►

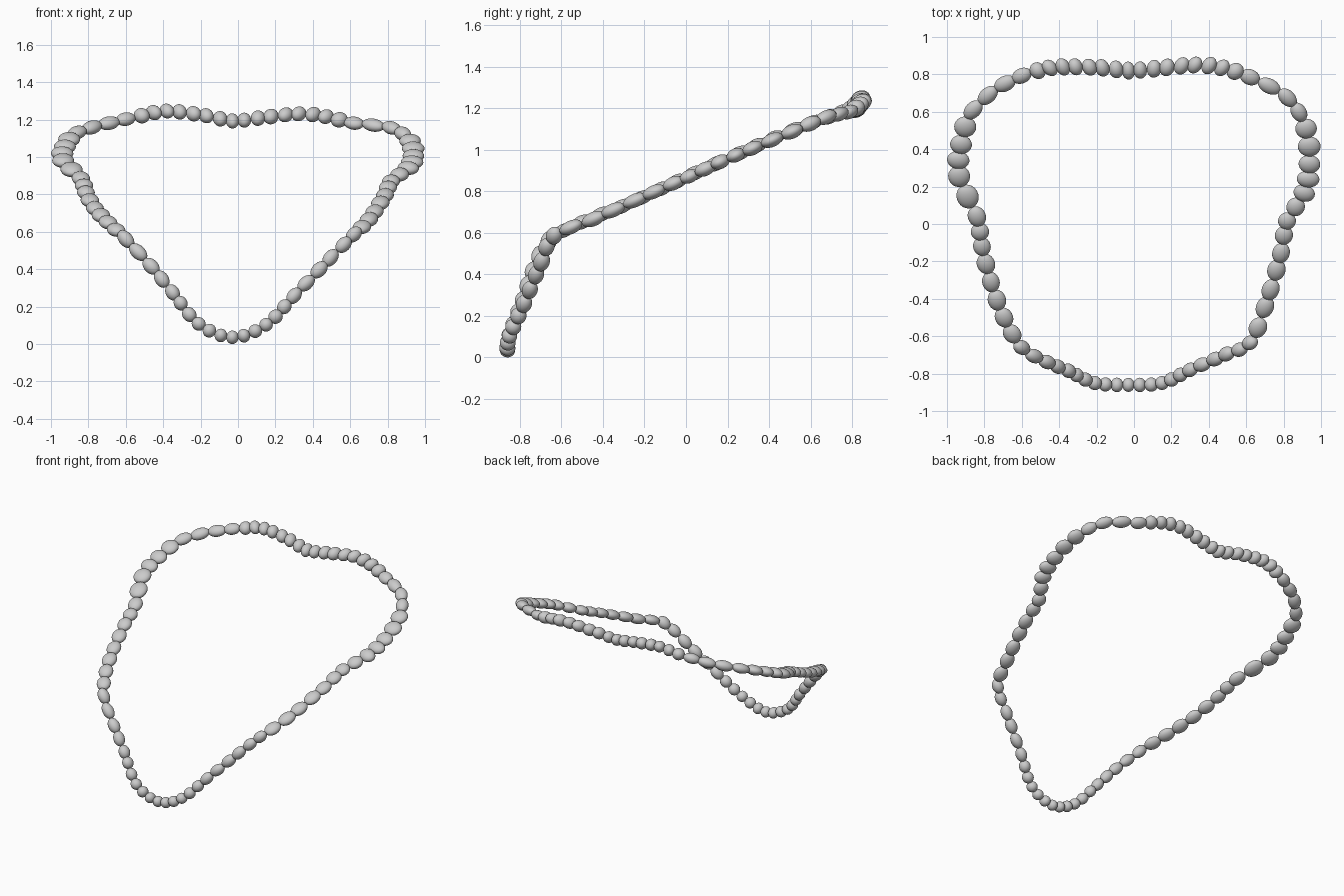
import bpy, math, random
from mathutils import Vector, Matrix

if "Cube" in bpy.data.objects:
    bpy.data.objects.remove(bpy.data.objects["Cube"])

random.seed(4)

# String path: x, y, z of a bead, and bead count until the next path point
path = [
    (-.03, -.86, .040, 3), (.15, -.85, .107, 3), (.30, -.78, .262, 3), (.495, -.695, .465, 2),
    (.62, -.635, .59, 2), (.70, -.445, .67, 3), (.786, -.155, .80, 2), (.818, .016, .875, 2),
    (.91, .165, .945, 2), (.938, .32, 1.01, 2), (.92, .51, 1.09, 2), (.82, .675, 1.16, 2),
    (.62, .785, 1.185, 2), (.47, .835, 1.22, 2), (.325, .85, 1.235, 3), (.107, .83, 1.212, 2),
    (-.03, .82, 1.197, 2), (-.17, .835, 1.225, 3), (-.38, .84, 1.25, 2), (-.515, .82, 1.225, 2),
    (-.69, .75, 1.185, 2), (-.86, .61, 1.135, 2), (-.925, .425, 1.06, 2), (-.935, .255, .985, 2),
    (-.84, .04, .89, 2), (-.813, -.12, .815, 2), (-.765, -.31, .73, 2), (-.695, -.50, .655, 2),
    (-.60, -.66, .565, 2), (-.465, -.738, .42, 2), (-.35, -.785, .28, 3), (-.21, -.85, .112, 3),
]


def spline(a, b, c, d, t):
    return .5 * (2 * b + (c - a) * t + (2 * a - 5 * b + 4 * c - d) * t * t
                 + (3 * b - a - 3 * c + d) * t ** 3)


# Bead centres along the closed string
knots = [Vector(p[:3]) for p in path]
n = len(knots)
centres = []
for i in range(n):
    a, b, c, d = (knots[(i + k) % n] for k in (-1, 0, 1, 2))
    count = path[i][3]
    centres += [spline(a, b, c, d, j / count) for j in range(count)]

# Shared bead mesh: a smooth pebble
bpy.ops.mesh.primitive_uv_sphere_add(segments=24, ring_count=14, radius=.5)
base = bpy.context.object
bpy.ops.object.shade_smooth()
bead_mesh = base.data
bpy.data.objects.remove(base)


def add_bead(i):
    p = centres[i]
    before, after = centres[i - 1], centres[(i + 1) % len(centres)]
    along = (after - before).normalized()
    spacing = ((after - p).length + (p - before).length) / 2
    front, back = p.y < -.62, p.y > .78 and abs(p.x) < .58
    normal = Vector((0, -.94, .34)) if front else Vector((0, -.40, .92))
    # Beads at the back fan outwards from the middle
    if back:
        across = Vector((p.x * 1.3, p.y, .44 * p.y)).normalized()
        normal = (normal - across * normal.dot(across)).normalized()
    else:
        across = normal.cross(along).normalized()
    along = across.cross(normal).normalized()
    normal = along.cross(across).normalized()
    # Round in front, flatter and wider at the sides, slim at the back corners
    if front:
        size = (spacing * 1.08, .074, .076)
    elif back:
        size = (spacing * 1.05, .098, .078)
    elif p.y > .56:
        size = (spacing * 1.12, .085, .068)
    else:
        wide = .118 if abs(p.x) > .88 else .096
        size = (spacing * 1.10, wide, .066)
    wobble = [s * random.uniform(.97, 1.03) for s in size]
    rot = Matrix((along, across, normal)).transposed().to_4x4()
    tilt = Matrix.Rotation(math.radians(random.uniform(-7, 7)), 4, 'Z')
    obj = bpy.data.objects.new("bead_%02d" % (i + 1), bead_mesh)
    bpy.context.collection.objects.link(obj)
    obj.matrix_world = Matrix.Translation(p) @ rot @ tilt @ Matrix.Diagonal((*wobble, 1))


for i in range(len(centres)):
    add_bead(i)

# Rest the string of beads on the ground
bpy.context.view_layer.update()
beads = list(bpy.context.collection.objects)
low = min((o.matrix_world @ v.co).z for o in beads for v in bead_mesh.vertices)
for o in beads:
    o.location.z -= low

◄

--- What to produce ---
Look through the records and gather each line with the word "Cube".

--- Output ---
if "Cube" in bpy.data.objects:
    bpy.data.objects.remove(bpy.data.objects["Cube"])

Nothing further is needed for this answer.